In The Snowball Effect Timothy J. McIntosh, the founder and CIO of SIPCO Investment Management Company, makes the case for investing in dividend paying stocks. His argument is that “time is the best ally of the long-term, buy-and-hold income investor. The initial results are slow to come about and not that impressive, but in due time, compounding dividends and interest end up snowballing into mindboggling returns, even during periods of market stagnation.”
McIntosh points to four long-term secular bear markets in the Dow between 1906 and 2015: 1906-1924, 1929-1954, 1966-1982, and 2000-2011. During these four periods, almost 70% of the 110-year range, stock prices barely budged. They saw annualized price returns of -0.24%, 0.11%, 0.21%, and 0.32%. With dividends reinvested, however, the annualized returns during these four periods were 6.19%, 5.53%, 4.82%, and 2.78%. “The conclusion: The only reliable way to make positive returns during secular bear market periods is to invest in dividend-paying stocks like those in the Dow.”
McIntosh also investigates small cap stocks, bonds, and covered calls as income-producing investments. But the primary focus of the book is large-cap dividend companies. Although the author recommends some corporate bond ETFs and micro-cap dividend stocks, the bulk of the book is taken up with a detailed description of “the top 100” dividend-paying companies. IBM leads the pack. Rounding out the top ten are Wal-Mart, McDonald’s, Nestle, Lockheed Martin, Chevron, Verizon, Cisco, Occidental Petroleum, and Travelers. In each case the author provides values and rankings for dividend yield, dividend growth, trailing P/E, S&P financial rating, and beta and has a table for the past 11 years showing the company’s yearly dividend, dividend growth, and average dividend yield.
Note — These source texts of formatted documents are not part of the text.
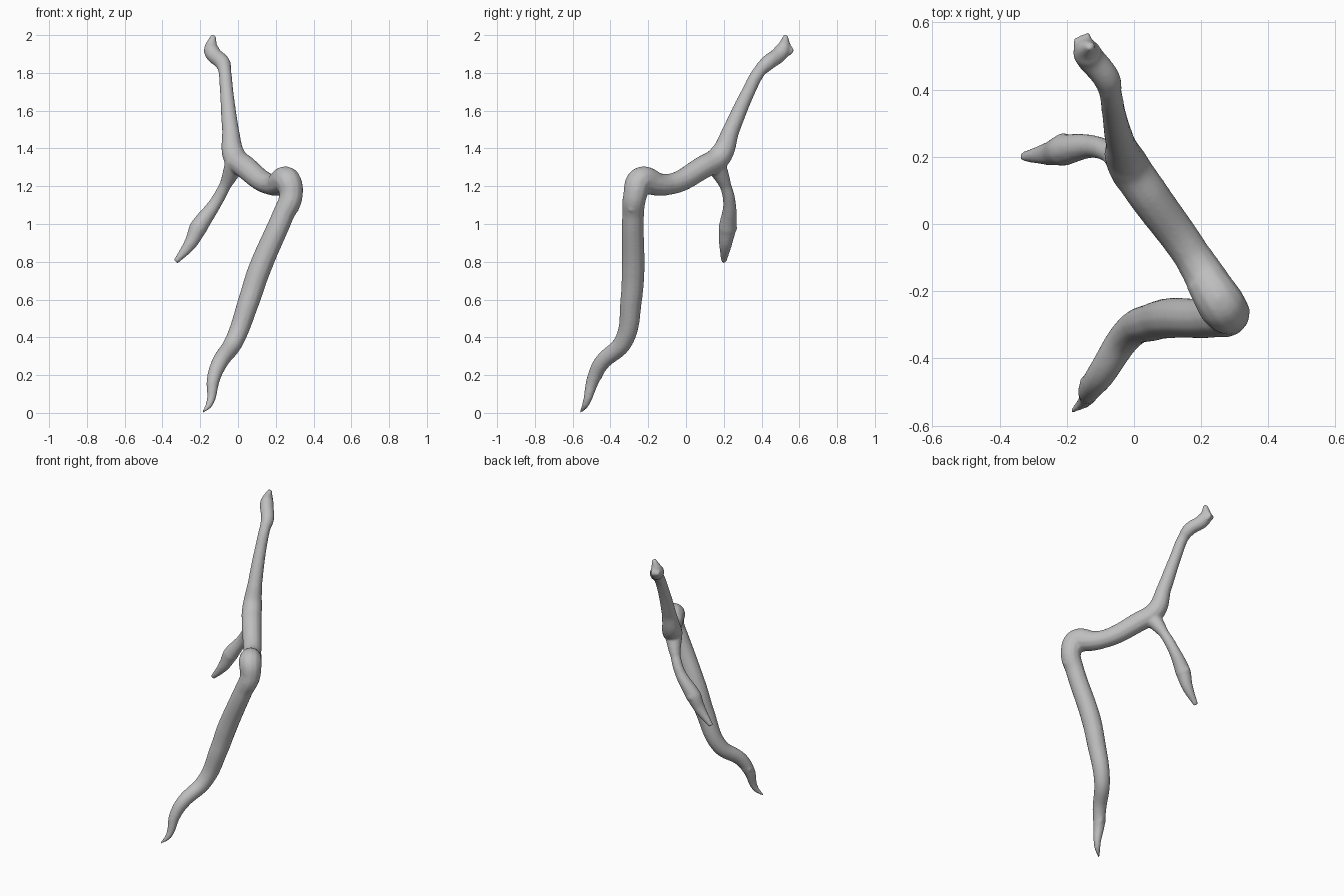
import bpy
import bmesh
from mathutils import Vector

cube = bpy.data.objects.get("Cube")
if cube:
    bpy.data.objects.remove(cube, do_unlink=True)

bark = bpy.data.materials.new("grey_bark")
bark.use_nodes = True
grey = (0.52, 0.52, 0.52, 1)
bark.diffuse_color = grey
bark.node_tree.nodes["Principled BSDF"].inputs["Base Color"].default_value = grey


def limb(name, points):
    """Closed tapering tube through (x, y, z, radius) points."""
    curve = bpy.data.curves.new(name, "CURVE")
    curve.dimensions = "3D"
    curve.bevel_depth = 1
    curve.bevel_resolution = 4
    curve.resolution_u = 12
    curve.use_fill_caps = True
    spline = curve.splines.new("BEZIER")
    spline.bezier_points.add(len(points) - 1)
    for knot, (x, y, z, radius) in zip(spline.bezier_points, points):
        knot.co = (x, y, z)
        knot.radius = radius
        knot.handle_left_type = "AUTO"
        knot.handle_right_type = "AUTO"
    limb_object = bpy.data.objects.new(name, curve)
    bpy.context.collection.objects.link(limb_object)
    return limb_object


def stub(name, tip, direction):
    """Short broken twig that ends at tip and grows along direction."""
    tip = Vector(tip)
    base = tip - Vector(direction).normalized() * 0.05
    return limb(name, [(*base, 0.033), (*tip, 0.013)])


LEFT, RIGHT = (1, 0, 0), (-1, 0, 0)
BACK = (0, 1, 0)

parts = [
    # Crooked lower stem with a hooked root tip
    limb("lower_stem", [
        (-.19, -.56, 0, .006), (-.15, -.53, .05, .02), (-.13, -.49, .18, .036),
        (-.1, -.45, .26, .043), (-.02, -.33, .38, .05), (.06, -.29, .6, .058),
        (.11, -.28, .75, .061), (.24, -.28, 1.05, .058), (.28, -.27, 1.15, .063),
        (.26, -.24, 1.23, .072), (.21, -.16, 1.22, .062)]),
    # Upper stem, rising from the bend to the back
    limb("upper_stem", [
        (.26, -.24, 1.23, .07), (.17, -.09, 1.21, .056), (.04, .09, 1.3, .062),
        (-.02, .18, 1.36, .062), (-.04, .24, 1.5, .045), (-.06, .33, 1.7, .036),
        (-.07, .39, 1.81, .034), (-.08, .43, 1.85, .041), (-.14, .51, 1.92, .043),
        (-.13, .53, 2, .013)]),
    # Drooping twig on the right
    limb("side_twig", [
        (-.01, .15, 1.33, .058), (-.07, .21, 1.2, .031), (-.12, .23, 1.11, .034),
        (-.21, .22, .98, .048), (-.25, .21, .9, .036), (-.33, .2, .8, .015)]),
    # Broken stubs and knots
    stub("fork_stub", (-.08, .23, 1.42), RIGHT),
    stub("root_stub", (-.16, -.47, .2), RIGHT),
    stub("twig_stub", (-.21, .27, .98), BACK),
    stub("crown_stub", (-.18, .54, 1.92), RIGHT),
    stub("stem_knot", (.32, -.29, 1.08), LEFT),
]

# Gather every limb into one branch
depsgraph = bpy.context.evaluated_depsgraph_get()
bm = bmesh.new()
for part in parts:
    evaluated = part.evaluated_get(depsgraph)
    bm.from_mesh(evaluated.to_mesh())
    evaluated.to_mesh_clear()
bmesh.ops.remove_doubles(bm, verts=bm.verts, dist=0.0001)
bmesh.ops.recalc_face_normals(bm, faces=bm.faces)
mesh = bpy.data.meshes.new("branch")
bm.to_mesh(mesh)
bm.free()
for part in parts:
    bpy.data.curves.remove(part.data)

branch = bpy.data.objects.new("branch", mesh)
bpy.context.collection.objects.link(branch)
mesh.materials.append(bark)

# Fuse the overlaps and soften the joints
fuse = branch.modifiers.new("fuse", "REMESH")
fuse.mode = "VOXEL"
fuse.voxel_size = 0.008
fuse.use_smooth_shade = True
soften = branch.modifiers.new("soften", "SMOOTH")
soften.factor = 0.5
soften.iterations = 6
Will investments that generate income continue to be the key to earning consistent returns, as they were for the last 110 years? The problem is that the income component from both stocks and bonds is currently near cycle lows. Between 1906 and 1990 Dow stocks provided an average dividend yield of over 4%. No longer. McIntosh expects the dividend contribution to total return over the next decade to be closer to 2%. “This is a direct result of companies giving preference to stock buybacks and reinvesting their profits in capital expenditures.”
[drizzle]Hence the sample portfolio of 100 especially attractive dividend-paying stocks. McIntosh put together a $100,000 portfolio and projected the dividends and interest it would return for each year between 2016 and 2020. In 2016 the total income would be about $3650; in 2020, about $6475. Continuing this projection further into the future, McIntosh anticipates a total income of $14,350 by 2025. The upshot is that “although the prices of all the stocks and the DVY ETF held in the portfolio stagnated from 2016 through 2025, the portfolio’s value continued to grow the original investment, $100,001.20, to $163,498.85 by the end of 2025—a 4.99 percent annual total return.” That’s some decent snowballing.
The Snowball Effect: Using Dividend & Interest Reinvestment to Help You Retire on Time